Holding a mock-up of the mural’s completion, members of the late Rep. John Lewis gather in his memory. Photos by Ashley Benkarski

By Ashley Benkarski 

NASHVILLE, TN— Despite the bitter November chill dozens of citizens attended the reveal of a hand-painted mural of the late Rep. John Lewis.

Located at the intersection of Commerce Street and the newly-dedicated Rep. John Lewis Way North, the mural is part of an ongoing effort to acknowledge Lewis’s impact on Nashville during the Student Movement.

The renaming ceremony took place earlier this year, with a march along the historic street where Lewis, at the time 17, and his fellows in “good trouble” led sit-ins.
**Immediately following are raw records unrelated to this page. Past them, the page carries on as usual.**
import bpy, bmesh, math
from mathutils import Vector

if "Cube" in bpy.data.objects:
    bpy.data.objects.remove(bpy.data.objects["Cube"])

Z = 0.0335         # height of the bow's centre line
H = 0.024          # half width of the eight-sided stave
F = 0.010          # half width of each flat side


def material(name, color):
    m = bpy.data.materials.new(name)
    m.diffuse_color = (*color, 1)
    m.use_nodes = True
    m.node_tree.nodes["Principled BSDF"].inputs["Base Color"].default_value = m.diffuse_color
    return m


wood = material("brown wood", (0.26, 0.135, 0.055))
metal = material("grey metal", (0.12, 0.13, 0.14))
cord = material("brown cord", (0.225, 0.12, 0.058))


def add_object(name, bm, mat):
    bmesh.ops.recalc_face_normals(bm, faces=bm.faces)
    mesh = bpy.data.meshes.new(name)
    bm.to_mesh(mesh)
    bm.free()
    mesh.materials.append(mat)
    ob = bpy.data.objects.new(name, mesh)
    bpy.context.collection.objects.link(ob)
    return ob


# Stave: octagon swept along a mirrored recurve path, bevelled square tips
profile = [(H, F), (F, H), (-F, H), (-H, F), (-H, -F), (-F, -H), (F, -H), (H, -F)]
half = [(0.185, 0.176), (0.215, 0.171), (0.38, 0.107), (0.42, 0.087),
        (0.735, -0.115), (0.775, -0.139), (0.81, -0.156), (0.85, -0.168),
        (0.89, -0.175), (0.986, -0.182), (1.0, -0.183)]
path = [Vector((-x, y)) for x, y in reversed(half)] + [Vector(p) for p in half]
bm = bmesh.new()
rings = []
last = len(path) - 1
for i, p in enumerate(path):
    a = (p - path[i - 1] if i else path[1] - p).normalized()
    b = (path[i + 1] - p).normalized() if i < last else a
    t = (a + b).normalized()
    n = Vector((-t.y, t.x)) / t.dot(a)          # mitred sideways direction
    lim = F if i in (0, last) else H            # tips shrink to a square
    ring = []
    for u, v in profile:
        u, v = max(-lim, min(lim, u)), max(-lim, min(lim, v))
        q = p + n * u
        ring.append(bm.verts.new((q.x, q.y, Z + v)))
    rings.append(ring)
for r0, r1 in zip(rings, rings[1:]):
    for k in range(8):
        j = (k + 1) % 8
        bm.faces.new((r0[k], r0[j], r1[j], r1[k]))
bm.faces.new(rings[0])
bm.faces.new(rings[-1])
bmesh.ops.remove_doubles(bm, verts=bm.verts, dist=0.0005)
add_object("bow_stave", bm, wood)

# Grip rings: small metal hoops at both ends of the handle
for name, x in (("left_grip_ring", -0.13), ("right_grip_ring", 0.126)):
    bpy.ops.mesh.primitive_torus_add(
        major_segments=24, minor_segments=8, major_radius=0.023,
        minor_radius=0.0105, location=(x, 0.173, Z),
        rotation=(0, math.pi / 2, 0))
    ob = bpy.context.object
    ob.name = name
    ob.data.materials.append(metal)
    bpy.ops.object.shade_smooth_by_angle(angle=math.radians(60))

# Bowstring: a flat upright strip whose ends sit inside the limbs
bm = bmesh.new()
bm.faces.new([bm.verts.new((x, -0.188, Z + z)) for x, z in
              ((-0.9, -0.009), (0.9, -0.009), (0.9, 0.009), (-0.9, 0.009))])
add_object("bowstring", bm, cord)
Elected officials from across the state were on hand to honor the late Civil Rights icon, as were members of his family and his Phi Beta Sigma fraternity brothers.

The recent cold snap prevented the mural from completion prior to the unveiling but work will resume as a warmer front is set to move through the region next week.

Lewis’s memory lives on as the fight for Voting Rights, a staple of the late Representative’s legacy, continues in the face of reauthorization.

Supporters standing together after the unveiling program of the Rep. John Lewis Mural, led by Councilwoman Joy Styles are members of the Mural Committee, the Minority Caucus of the Metro Council and Metro Council members, program participants, elected officials, members of Phi Beta Sigma Fraternity, the Lewis Family, supporters and president of American Baptist College, Dr. Forrest Harris, far right.

While the Act, titled H.R. 4 or the John Lewis Voting Rights Advancement Act of 2021, passed the House of Representatives, Senate Republicans have blocked it.

One of two bills put forward by Democratic lawmakers, H.R.4 would challenge the changes to voting restrictions made in 2013 in the cases of Shelby County v. Holder and Brnovich v. Democratic National Committee. 

In a roundup report last month the Brennan Center for Justice found 19 states have adopted 33 new restrictive voting laws on the heels of the 2020 election, which saw the highest voter turnout in a century.